§ Data
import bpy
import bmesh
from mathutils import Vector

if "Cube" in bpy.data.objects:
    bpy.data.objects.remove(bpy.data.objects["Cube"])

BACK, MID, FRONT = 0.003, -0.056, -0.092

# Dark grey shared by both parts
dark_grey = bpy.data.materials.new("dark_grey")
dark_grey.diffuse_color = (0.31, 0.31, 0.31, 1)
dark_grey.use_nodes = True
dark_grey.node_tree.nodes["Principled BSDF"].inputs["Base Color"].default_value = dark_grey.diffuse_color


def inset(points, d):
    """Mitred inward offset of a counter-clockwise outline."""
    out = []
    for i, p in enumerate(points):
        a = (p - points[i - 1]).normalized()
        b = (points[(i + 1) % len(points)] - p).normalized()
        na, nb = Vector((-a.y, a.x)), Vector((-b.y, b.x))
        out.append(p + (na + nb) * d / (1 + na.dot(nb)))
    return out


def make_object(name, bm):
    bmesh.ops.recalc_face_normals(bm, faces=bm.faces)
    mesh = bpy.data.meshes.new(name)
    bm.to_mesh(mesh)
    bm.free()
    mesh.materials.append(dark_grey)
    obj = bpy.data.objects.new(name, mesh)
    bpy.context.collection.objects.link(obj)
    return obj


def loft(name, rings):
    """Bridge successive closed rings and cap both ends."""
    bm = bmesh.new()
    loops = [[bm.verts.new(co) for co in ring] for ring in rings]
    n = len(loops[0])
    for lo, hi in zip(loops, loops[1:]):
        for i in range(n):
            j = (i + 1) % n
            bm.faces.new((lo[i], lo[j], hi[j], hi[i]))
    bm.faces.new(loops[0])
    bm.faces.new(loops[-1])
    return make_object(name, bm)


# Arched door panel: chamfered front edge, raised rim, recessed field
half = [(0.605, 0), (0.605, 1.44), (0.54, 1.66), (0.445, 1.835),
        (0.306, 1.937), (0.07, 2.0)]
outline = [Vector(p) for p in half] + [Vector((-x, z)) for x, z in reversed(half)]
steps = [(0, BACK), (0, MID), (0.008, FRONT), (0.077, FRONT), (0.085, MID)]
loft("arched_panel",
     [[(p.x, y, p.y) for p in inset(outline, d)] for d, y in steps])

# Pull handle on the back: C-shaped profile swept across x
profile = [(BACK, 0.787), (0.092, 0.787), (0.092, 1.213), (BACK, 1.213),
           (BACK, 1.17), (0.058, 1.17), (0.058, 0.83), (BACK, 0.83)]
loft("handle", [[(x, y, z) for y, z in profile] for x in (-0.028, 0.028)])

§ Task description
Here the goal is to repeat each entry exactly.

§ Output for this task
import bpy
import bmesh
from mathutils import Vector

if "Cube" in bpy.data.objects:
    bpy.data.objects.remove(bpy.data.objects["Cube"])

BACK, MID, FRONT = 0.003, -0.056, -0.092

# Dark grey shared by both parts
dark_grey = bpy.data.materials.new("dark_grey")
dark_grey.diffuse_color = (0.31, 0.31, 0.31, 1)
dark_grey.use_nodes = True
dark_grey.node_tree.nodes["Principled BSDF"].inputs["Base Color"].default_value = dark_grey.diffuse_color


def inset(points, d):
    """Mitred inward offset of a counter-clockwise outline."""
    out = []
    for i, p in enumerate(points):
        a = (p - points[i - 1]).normalized()
        b = (points[(i + 1) % len(points)] - p).normalized()
        na, nb = Vector((-a.y, a.x)), Vector((-b.y, b.x))
        out.append(p + (na + nb) * d / (1 + na.dot(nb)))
    return out


def make_object(name, bm):
    bmesh.ops.recalc_face_normals(bm, faces=bm.faces)
    mesh = bpy.data.meshes.new(name)
    bm.to_mesh(mesh)
    bm.free()
    mesh.materials.append(dark_grey)
    obj = bpy.data.objects.new(name, mesh)
    bpy.context.collection.objects.link(obj)
    return obj


def loft(name, rings):
    """Bridge successive closed rings and cap both ends."""
    bm = bmesh.new()
    loops = [[bm.verts.new(co) for co in ring] for ring in rings]
    n = len(loops[0])
    for lo, hi in zip(loops, loops[1:]):
        for i in range(n):
            j = (i + 1) % n
            bm.faces.new((lo[i], lo[j], hi[j], hi[i]))
    bm.faces.new(loops[0])
    bm.faces.new(loops[-1])
    return make_object(name, bm)


# Arched door panel: chamfered front edge, raised rim, recessed field
half = [(0.605, 0), (0.605, 1.44), (0.54, 1.66), (0.445, 1.835),
        (0.306, 1.937), (0.07, 2.0)]
outline = [Vector(p) for p in half] + [Vector((-x, z)) for x, z in reversed(half)]
steps = [(0, BACK), (0, MID), (0.008, FRONT), (0.077, FRONT), (0.085, MID)]
loft("arched_panel",
     [[(p.x, y, p.y) for p in inset(outline, d)] for d, y in steps])

# Pull handle on the back: C-shaped profile swept across x
profile = [(BACK, 0.787), (0.092, 0.787), (0.092, 1.213), (BACK, 1.213),
           (BACK, 1.17), (0.058, 1.17), (0.058, 0.83), (BACK, 0.83)]
loft("handle", [[(x, y, z) for y, z in profile] for x in (-0.028, 0.028)])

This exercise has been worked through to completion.